Wales has a strong farming tradition, famous for its lamb, beef and dairy cattle, not to mention its national vegetable, the leek. Welsh Lamb and Welsh Beef's unique heritage has been recognised by the European Commission and have been awarded the coveted status of Protected Geographical Indication (PGI). PGI puts Welsh Lamb and Welsh Beef on a par with other excellent regional European products like Parma Ham. The town of Caerphilly holds a three day festival annually to celebrate its eponymous cheese. Cheese has long been a traditional food in Wales and Welsh Rarebit has been a popular national dish since Tudor times. The area’s strong fishing culture is reflected in its cuisine which uses laver, the edible seaweed; muscles and cockles. Wales boasts more than 30 food festivals including Llangollen in the North and Abergavenny in the South. Acclaimed eateries include The Walnut Tree in Llanddewi Skirrid, Abergavenny; Tyddyn Llan in Llandrillo; Ynyshir Hall in Machynlleth; and The Crown in Whitebrook.

Northumberland is famous for its Alnwich Stew, a dish made from chopped bacon forehock layered with onions and potatoes and Craster Kippers. Local specialities include beef raised from traditional hill breeds such as Aberdeen Angus, Galloway and Welsh Black; wild game including red grouse and fallow venison; sweet Cheviot lamb; fresh lobster; Lindisfarne Oysters and asparagus grown on the grassy shores of Lindisfarne.

Cumbria offers local beers made from Lakeland water to renowned lamb and beef. Specialities include Kendal Mint Cake, Cumberland Sausage, Grasmere Gingerbread and Cumberland Rum Butter flavoured with rum, Barbados sugar and spices. Game flourishes in Cumbria including the Derwentwater duck which is traditionally served with a sweet and sharp Cumberland sauce. Eateries include Holbeck Ghyll Country House Hotel in Windermere; and L’Enclume in Cartmel. Local food heroes include the hairy bikers David Myers and Simon King.

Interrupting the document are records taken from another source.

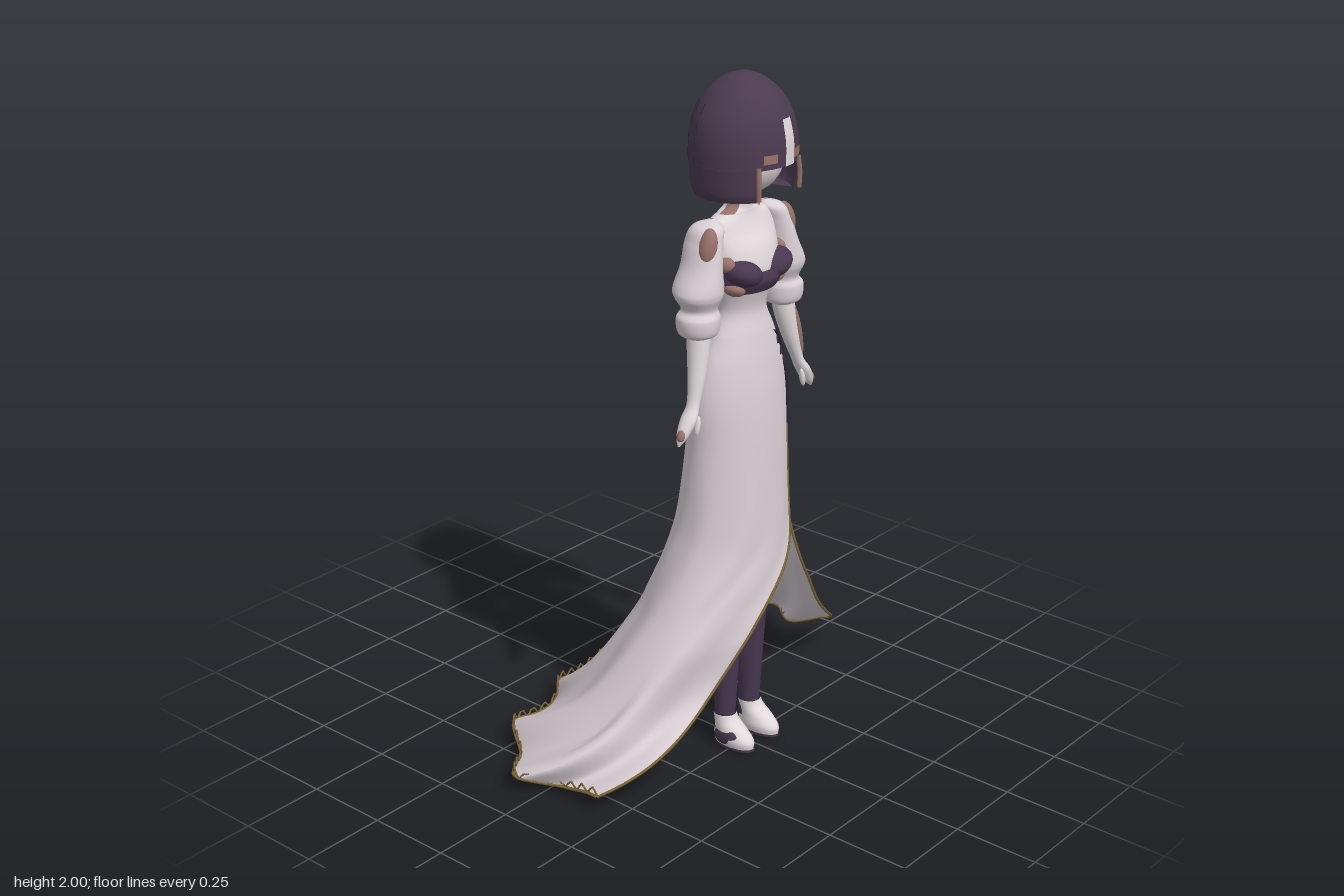
import * as THREE from 'three';
import { ParametricGeometry } from 'three/addons/geometries/ParametricGeometry.js';

const mat = (name, color, side = THREE.FrontSide) => {
  const m = new THREE.MeshStandardMaterial({ color, side });
  m.name = name;
  return m;
};
const V = (x, y, z) => new THREE.Vector3(x, y, z);

// Smooth interpolation down a table of numbers, t from 0 to 1
function sample(rows, t) {
  const n = rows.length - 1, f = Math.min(t * n, n - 1e-9), i = Math.floor(f), k = f - i;
  const row = j => rows[Math.max(0, Math.min(n, j))];
  return rows[0].map((_, c) => {
    const a = row(i - 1)[c], b = row(i)[c], d = row(i + 1)[c], e = row(i + 2)[c];
    return b + 0.5 * k * (d - a + k * (2 * a - 5 * b + 4 * d - e + k * (3 * (b - d) + e - a)));
  });
}

// Loft through rows of [y, centre x, centre z, radius x, front radius z, back radius z], bottom to top
function loft(rows, a0 = -Math.PI, a1 = Math.PI, segs = 32, grow = 1) {
  return new ParametricGeometry((u, v, p) => {
    const [y, cx, cz, rx, rf, rb] = sample(rows, v);
    const a = a0 + (a1 - a0) * u, c = Math.cos(a);
    p.set(cx + rx * grow * Math.sin(a), y, cz + (c > 0 ? rf : rb) * grow * c);
  }, segs, (rows.length - 1) * 5);
}
const round = rows => rows.map(([y, x, z, rx, rz]) => [y, x, z, rx, rz, rz]);

// Skirt rows: y, half width, centre z, back depth, front depth, x of the two slit edges
const skirtRows = [
  [0.04, 0.61, 0.05, 0.40, 0.40, -0.58, 0.61],
  [0.2, 0.455, 0.12, 0.32, 0.19, -0.26, 0.44],
  [0.4, 0.32, 0.17, 0.24, 0.17, -0.1, 0.295],
  [0.51, 0.26, 0.18, 0.2, 0.162, 0, 0.225],
  [0.64, 0.21, 0.19, 0.163, 0.143, 0.12, 0.187],
  [0.75, 0.186, 0.2, 0.143, 0.13, 0.14, 0.165],
  [0.95, 0.172, 0.205, 0.115, 0.12, 0.14, 0.142],
  [1.1, 0.17, 0.205, 0.1, 0.112, 0.135, 0.135],
  [1.2, 0.15, 0.21, 0.09, 0.095, 0.115, 0.115],
  [1.28, 0.115, 0.215, 0.07, 0.075, 0.088, 0.088],
  [1.35, 0.087, 0.215, 0.05, 0.06, 0.065, 0.065],
  [1.42, 0.112, 0.215, 0.07, 0.078, 0.085, 0.085],
].map(([y, w, c, b, f, l, r]) => [y, w, c, b, f, Math.acos(l / w), Math.acos(r / w) + 2 * Math.PI]);

// Wavy outline of the hem on the floor, from the right front corner round the back
const hem = new THREE.SplineCurve([
  [-0.58, 0.19], [-0.575, 0.05], [-0.65, -0.05], [-0.58, -0.12], [-0.52, -0.16], [-0.42, -0.28],
  [-0.25, -0.28], [-0.15, -0.345], [0.03, -0.35], [0.15, -0.31], [0.3, -0.33], [0.38, -0.27],
  [0.48, -0.2], [0.63, -0.14], [0.59, -0.04], [0.65, 0.07],
].map(p => new THREE.Vector2(...p)));

function skirtPoint(u, v, p = V(0, 0, 0)) {
  const at = t => {
    const [y, w, c, b, f, l, r] = sample(skirtRows, t);
    const a = r + (l - r) * u, s = Math.sin(a);
    const fold = 1 + 0.035 * Math.max(0, 0.95 - y) * Math.sin(u * 16 * Math.PI);
    return [w * fold * Math.cos(a), y, c + (s > 0 ? f : b) * fold * s];
  };
  const [x, y, z] = at(v), base = at(0), h = hem.getPointAt(1 - u);
  const k = Math.max(0, (0.85 - y) / 0.81) ** 2.4;
  const lift = 0.012 * Math.cos(u * 14 * Math.PI) + 0.03 * (1 - u) ** 3;
  return p.set(x + k * (h.x - base[0]), y + k * lift, z + k * (h.y - base[2]));
}

// Point just in front of the skirt at a given x and y
function onFront(x, y) {
  let i = 0;
  while (i < skirtRows.length - 2 && skirtRows[i + 1][0] < y) i++;
  const A = skirtRows[i], B = skirtRows[i + 1], k = (y - A[0]) / (B[0] - A[0]);
  const [, w, c, , f] = A.map((a, j) => a + (B[j] - a) * k);
  return V(x, y, c + f * Math.sqrt(Math.max(0, 1 - (x / w) ** 2)) + 0.006);
}

export function createModel() {
  const dress = mat('dress fabric', 0xdad0d6, THREE.DoubleSide);
  const skin = mat('pale skin', 0xe0d8da);
  const plum = mat('plum hair', 0x4c3b50, THREE.DoubleSide);
  const stocking = mat('plum stocking', 0x483750);
  const gold = mat('gold trim', 0x80683a);
  const brown = mat('rose brown', 0x98726a);
  const dark = mat('dark cord', 0x30263a);
  const model = new THREE.Group(), gown = new THREE.Group(), body = new THREE.Group();
  gown.name = 'gown';
  body.name = 'body';
  body.position.x = 0.01;
  model.add(gown, body);
  let parent = gown;
  const add = (name, geo, m, x = 0, y = 0, z = 0) => {
    const mesh = new THREE.Mesh(geo, m);
    mesh.name = name;
    mesh.position.set(x, y, z);
    parent.add(mesh);
    return mesh;
  };
  const tube = (name, pts, r, m) =>
    add(name, new THREE.TubeGeometry(new THREE.CatmullRomCurve3(pts), pts.length * 2, r, 5), m);
  const blob = (name, m, pos, scale, tilt = 0) => {
    const b = add(name, new THREE.SphereGeometry(1, 20, 14), m, ...pos);
    b.scale.set(...scale);
    b.rotation.z = tilt;
  };
  const line = (n, fn) => Array.from({ length: n + 1 }, (_, i) => fn(i / n, i));

  // Gown skirt with slit, train and gold borders
  add('skirt', new ParametricGeometry(skirtPoint, 140, 66), dress);
  tube('hemTrim', line(90, t => skirtPoint(t, 0)), 0.005, gold);
  tube('hemLace', line(90, (t, i) => skirtPoint(t, 0.001).add(V(0, i % 2 ? 0.024 : 0, 0))), 0.003, gold);
  for (const u of [0, 1]) tube('slitTrim', line(40, t => skirtPoint(u, t * 0.62)), 0.0045, gold);

  // Corset lacing above the slit
  const lace = (...p) => tube('lacing', p.map(q => onFront(...q)), 0.005, dark);
  for (let i = 0; i < 3; i++) {
    const x = 0.088 + i * 0.014, y = 1.262 - i * 0.035;
    lace([x - 0.018, y + 0.014], [x + 0.03, y - 0.034]);
    lace([x + 0.026, y + 0.004], [x - 0.01, y - 0.032]);
  }
  lace([0.115, 1.17], [0.124, 1.08], [0.128, 0.98]);
  lace([0.125, 1.17], [0.137, 1.1], [0.14, 1.03]);

  // Torso, neck and back of the bodice
  parent = body;
  const torso = [
    [1.4, 0, 0.215, 0.1, 0.068, 0.064], [1.46, 0, 0.215, 0.12, 0.082, 0.08],
    [1.52, 0, 0.21, 0.125, 0.073, 0.078], [1.57, 0, 0.205, 0.128, 0.05, 0.064],
    [1.6, 0, 0.2, 0.115, 0.042, 0.05], [1.62, 0, 0.2, 0.075, 0.037, 0.04],
    [1.645, 0, 0.2, 0.042, 0.035, 0.035], [1.74, 0, 0.205, 0.038, 0.035, 0.035],
  ];
  add('chestAndNeck', loft(torso), skin);
  add('bodiceBack', loft(torso.slice(0, 5), 1.35, 2 * Math.PI - 1.35, 32, 1.04), dress);
  tube('backNeckline', [V(-0.1, 1.612, 0.175), V(-0.06, 1.585, 0.145), V(0, 1.572, 0.135),
    V(0.06, 1.585, 0.145), V(0.1, 1.612, 0.175)], 0.007, gold);

  // Dark sweetheart neckline with rose brown edges
  add('bustBand', loft([[1.408, 0, 0.215, 0.108, 0.084, 0.08], [1.44, 0, 0.215, 0.122, 0.1, 0.08],
    [1.468, 0, 0.215, 0.126, 0.092, 0.08]], -1.25, 1.25), stocking);

  // Parts mirrored by s
  for (const s of [1, -1]) {
    const side = rows => round(rows.map(([y, x, ...rest]) => [y, s * x, ...rest]));
    const arc = (a, b) => s > 0 ? [a, b] : [-b, -a];
    blob('bustCup', stocking, [s * 0.065, 1.464, 0.264], [0.06, 0.038, 0.057], s * 0.35);
    blob('bustUpperEdge', brown, [s * 0.11, 1.496, 0.244], [0.018, 0.022, 0.03], s * 0.4);
    blob('bustLowerEdge', brown, [s * 0.086, 1.422, 0.25], [0.032, 0.02, 0.038], s * 0.4);
    add('neckPatch', loft(torso.slice(5), ...arc(0.75, 1.7), 8, 1.03), brown);
    add('puffSleeve', loft(side([
      [1.305, 0.182, 0.21, 0.035, 0.035], [1.32, 0.182, 0.21, 0.056, 0.056], [1.36, 0.182, 0.21, 0.061, 0.06],
      [1.385, 0.177, 0.21, 0.05, 0.05], [1.42, 0.178, 0.207, 0.067, 0.067], [1.445, 0.176, 0.205, 0.065, 0.071],
      [1.5, 0.163, 0.205, 0.047, 0.063], [1.56, 0.148, 0.2, 0.042, 0.058], [1.6, 0.132, 0.2, 0.038, 0.045],
      [1.617, 0.115, 0.2, 0.004, 0.005],
    ])), dress);
    add('forearm', loft(side([
      [1.025, 0.292, 0.235, 0.003, 0.003], [1.05, 0.276, 0.235, 0.019, 0.016], [1.09, 0.252, 0.235, 0.021, 0.024],
      [1.13, 0.228, 0.232, 0.017, 0.019], [1.2, 0.205, 0.225, 0.025, 0.026], [1.27, 0.189, 0.217, 0.031, 0.032],
      [1.34, 0.18, 0.21, 0.033, 0.034],
    ]), -Math.PI, Math.PI, 20), skin);
    blob('thumb', skin, [s * 0.232, 1.07, 0.25], [0.008, 0.028, 0.009], s * 0.2);
    blob('shoulderPatch', brown, [s * 0.168, 1.555, 0.23], [0.024, 0.053, 0.028], s * 0.25);
    blob('handPatch', brown, [s * 0.285, 1.055, 0.238], [0.012, 0.018, 0.012], s * 0.5);

    add('leg', loft(side([
      [0.05, 0.056, 0.21, 0.03, 0.03], [0.13, 0.056, 0.212, 0.031, 0.032], [0.3, 0.056, 0.21, 0.041, 0.044],
      [0.5, 0.056, 0.222, 0.045, 0.046], [0.66, 0.056, 0.222, 0.05, 0.052], [0.9, 0.062, 0.21, 0.062, 0.07],
    ])), stocking);
    add('shoe', loft(side([
      [0.008, 0.058, 0.25, 0.034, 0.066], [0.03, 0.058, 0.248, 0.039, 0.068], [0.055, 0.058, 0.237, 0.037, 0.054],
      [0.08, 0.057, 0.22, 0.034, 0.038], [0.1, 0.056, 0.212, 0.033, 0.034],
    ])), skin);
    blob('shoeSide', stocking, [s * 0.083, 0.036, 0.24], [0.015, 0.03, 0.045]);
    add('sole', loft(side([
      [0, 0.058, 0.25, 0.001, 0.001], [0.001, 0.058, 0.25, 0.032, 0.064], [0.012, 0.058, 0.25, 0.037, 0.069],
    ])), stocking);

    // Eyes, lashes and earrings
    blob('eye', dark, [s * 0.047, 1.762, 0.316], [0.018, 0.005, 0.006]);
    add('lash', loft(round([[1.782, 0, 0.212, 0.158, 0.148], [1.806, 0, 0.212, 0.158, 0.148]]),
      ...arc(0.22, 0.5), 6), brown);
    tube('earring', [V(s * 0.084, 1.775, 0.333), V(s * 0.088, 1.73, 0.337), V(s * 0.086, 1.685, 0.337)], 0.007, brown);
  }
  blob('forearmPatch', brown, [0.219, 1.21, 0.232], [0.016, 0.1, 0.021], 0.24);

  // Face
  blob('face', skin, [0, 1.775, 0.222], [0.1, 0.105, 0.106]);

  // Bob haircut: side curtain, cap, parting and fine strands
  const cap = round([
    [1.765, 0, 0.212, 0.153, 0.143], [1.83, 0, 0.212, 0.151, 0.142], [1.89, 0, 0.212, 0.135, 0.13],
    [1.945, 0, 0.212, 0.1, 0.1], [1.982, 0, 0.212, 0.056, 0.057], [1.996, 0, 0.212, 0.022, 0.022],
    [2, 0, 0.212, 0.001, 0.001],
  ]);
  const curtain = round([[1.675, 0, 0.212, 0.139, 0.128], [1.7, 0, 0.212, 0.147, 0.137], [1.765, 0, 0.212, 0.153, 0.143]]);
  add('hairCap', loft(cap, -Math.PI, Math.PI, 40), plum);
  add('hairCurtain', loft(curtain, 0.58, 2 * Math.PI - 0.58, 40), plum);
  add('hairUnderside', loft(round([[1.69, 0, 0.2, 0.04, 0.04], [1.676, 0, 0.212, 0.138, 0.127]]), 0.8, 2 * Math.PI - 0.8), plum);
  add('parting', loft(cap.slice(0, 3), 0, 0.27, 8, 1.012), skin);
  for (let i = -4; i <= 4; i++) {
    const a = Math.PI + i * 0.3;
    for (const t0 of [0, 0.12, 0.24, 0.36]) tube('hairStrand', line(3, t => {
      const [y, , cz, rx, rz] = sample(cap, t0 + t * 0.07);
      return V(rx * Math.sin(a), y, cz + rz * Math.cos(a));
    }), 0.0014, dark);
  }
  return model;
}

Scotland’s traditional foods include Arbroath Smokies, a type of smoked haddock; Cock-a-leekie soup made from leeks and chicken stock; neeps and tatties (mashed potatoes with a little nutmeg and mashed swede with ginger); Cranachan made from a mixture of whipped cream, whisky, honey, and fresh raspberries topped with toasted oatmeal; not to mention Scottish ales and whisky and of course, most famous of all, haggis! Scottish Venison, with its unsurpassed eating qualities, and Scottish wild salmon fresh from the sea, loch and river and now in scarce supply, are two of Scotland’s great natural products. England may be famous for its strawberries but raspberries are the national fruit of Scotland thriving in the cooler Scottish summers where long daylight hours help them ripen with masses of flavour. Famous eateries include Valante’s Fish and Chip shop in Kirkcaldy; Applecross Inn in Wester Ross; and Monachyle Mhor hotel at Balquhidder.

Northern Ireland is home of world-class dairy, beef, pork, lamb and chicken, Northern Ireland has a veritable larder of which it can be proud. Lough Neagh, the largest freshwater lake in the British Isles, is Europe's greatest source of eels. Bushmills Irish Whiskey is made at Ireland’s oldest working distillery in County Antrim and includes five award-winning whiskeys. There is a plethora of annual events celebrating local food. The apple blossom season is marked with tours, tastings and markets in Armagh; the fishing heritage is celebrated with festivals in fishing ports; and the now famous Hillsborough Oyster Festival gives those with an appetite for oysters and stout the opportunity to compete for international championship titles. In contrast to the rest of the British Isles, where bakeries have all but disappeared, most market towns and villages in Northern Ireland still have bustling bakeries, often in their second or third generation. Soda bread, potato farls and drop scones, wheaten and batch breads, and sticky sweet ‘wee buns’ and ‘tray bakes’ are in abundance.

Paul Rankin is Ireland’s most famed celebrity chef. The recipient of the first Michelin star in Northern Ireland, he is the brain behind Rankin Selection, N.Ireland’s first celebrity chef brand.

Notable eateries are Nick’s Warehouse restaurants in Belfast, Balloo House in Killinchy and The Lime Tree in Co.Londonderry.